Full Report for Listed Buildings

Summary Description of a Listed Buildings

Reference Number
Building Number
Date of Designation
Date of Amendment
Name of Property
Church of St Mary  


Unitary Authority
Vale of Glamorgan  
St. Mary Hill  
Street Side
On the top of St. Mary Down with panoramic views and is itself widely visible.  


Broad Class
Religious, Ritual and Funerary  

The church is C12 but little remains of that date beyond the basic walling. The chancel could be a c1300 rebuild of the C12 original or a refurbishment of the same, but was in any case largely reconstructed in 1803 (tablet). The porch, nave windows and tower are probably early C16 in origin, although the tower may have been a heightening of the Norman one, but there is no datable feature in the lower half and the bell-stage and parapet are definitely C16 in character. However, the tower is recorded as having been rebuilt by Prichard in 1879-81 and certainly the stonework is much more carefully coursed than the rest of the church. The church was restored by John Prichard in 1879-85 at a cost of £800, with alterations and refurnishing as described above. There are four bells all dated 1746.  

Built of local white limestone random rubble with Sutton stone dressings and Welsh slate roofs with sandstone copings. Nave, chancel, south porch and west tower. The nave has a 3-light window on either side of the central gabled porch; lights with stilted arch heads and dripmould over. Similar arch to porch, gable coping, cross to apex. Coped east gable with cross. North wall has two 2-light windows of similar type. Victorian buttress to north-west corner. The chancel has a priest's door on the south wall, but no window either to this or to the north wall. Coped east gable with cross. Two-light east window with pointed heads and quatrefoil above, probably by Prichard. Square tower with pronounced batter and long-and-short quoins. The stonework is more carefully coursed than the rest of the church and is apparently Victorian work. The tower is featureless until the bell stage which has a 2-light opening with louvres and dripmould to each face. Corbelled out and castellated parapet.  

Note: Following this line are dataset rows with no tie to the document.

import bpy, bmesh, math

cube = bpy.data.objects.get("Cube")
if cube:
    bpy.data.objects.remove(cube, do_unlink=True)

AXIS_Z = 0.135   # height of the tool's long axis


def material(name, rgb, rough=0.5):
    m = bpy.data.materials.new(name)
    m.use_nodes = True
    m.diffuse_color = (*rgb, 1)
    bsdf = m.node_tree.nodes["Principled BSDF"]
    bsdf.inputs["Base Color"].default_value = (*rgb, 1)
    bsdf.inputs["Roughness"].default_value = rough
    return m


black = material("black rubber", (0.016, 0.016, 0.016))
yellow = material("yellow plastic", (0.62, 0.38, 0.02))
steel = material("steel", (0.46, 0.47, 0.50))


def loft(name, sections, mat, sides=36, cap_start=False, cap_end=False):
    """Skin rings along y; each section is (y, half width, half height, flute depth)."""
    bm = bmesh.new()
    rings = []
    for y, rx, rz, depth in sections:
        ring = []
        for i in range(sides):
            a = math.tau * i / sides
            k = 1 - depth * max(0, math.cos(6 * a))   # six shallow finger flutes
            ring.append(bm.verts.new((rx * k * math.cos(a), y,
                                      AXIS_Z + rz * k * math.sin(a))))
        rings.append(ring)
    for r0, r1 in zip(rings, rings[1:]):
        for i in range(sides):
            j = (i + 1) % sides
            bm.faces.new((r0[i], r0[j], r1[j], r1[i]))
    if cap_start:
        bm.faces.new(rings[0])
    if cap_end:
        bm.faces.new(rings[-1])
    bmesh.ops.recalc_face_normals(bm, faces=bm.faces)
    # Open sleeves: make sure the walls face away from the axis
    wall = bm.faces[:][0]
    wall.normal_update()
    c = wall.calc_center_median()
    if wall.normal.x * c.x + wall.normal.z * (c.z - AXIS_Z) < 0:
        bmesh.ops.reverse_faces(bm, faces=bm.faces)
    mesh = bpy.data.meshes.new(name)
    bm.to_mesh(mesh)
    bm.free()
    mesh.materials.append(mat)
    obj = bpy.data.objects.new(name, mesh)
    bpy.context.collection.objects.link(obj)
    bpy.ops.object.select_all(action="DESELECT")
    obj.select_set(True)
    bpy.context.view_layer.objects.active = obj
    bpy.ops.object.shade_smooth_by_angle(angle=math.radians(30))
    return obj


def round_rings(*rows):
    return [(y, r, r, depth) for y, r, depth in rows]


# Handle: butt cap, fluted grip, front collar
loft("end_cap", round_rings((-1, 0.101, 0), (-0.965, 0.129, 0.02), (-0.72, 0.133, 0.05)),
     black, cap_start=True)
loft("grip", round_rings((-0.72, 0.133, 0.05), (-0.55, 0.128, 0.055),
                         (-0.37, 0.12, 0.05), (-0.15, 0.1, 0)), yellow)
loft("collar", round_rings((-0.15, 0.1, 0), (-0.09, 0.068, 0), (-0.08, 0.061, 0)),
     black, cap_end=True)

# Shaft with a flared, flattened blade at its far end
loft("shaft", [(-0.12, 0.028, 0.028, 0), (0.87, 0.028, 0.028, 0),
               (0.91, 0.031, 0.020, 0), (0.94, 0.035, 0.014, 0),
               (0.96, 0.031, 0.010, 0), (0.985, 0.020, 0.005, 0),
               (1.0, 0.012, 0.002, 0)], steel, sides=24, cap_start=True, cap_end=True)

The interior of the church is largely Victorian in character with all the furnishings Victorian except for the C12 tub font and the good C18 wall memorials. The rood-stair is inaccessible. Victorian tower arch, and also the chancel arch, with the plain C12 one set into the north wall around the more westerly window. Possibly C13 double piscina on the south wall. Six-bay arch braced collar roof to the nave and a waggon roof to the chancel, both Victorian. Plaster bust of John Griffiths, Vicar 1848-55, later Archdeacon of Llandaff 1877-87.  

Reason for designation
Included as a medieval church in a very prominent position in the landscape, which, despite alteration and rebuilding in the Victorian period, has retained its strong character.  

Cadw : Full Report for Listed Buildings [ Records 1 of 1 ]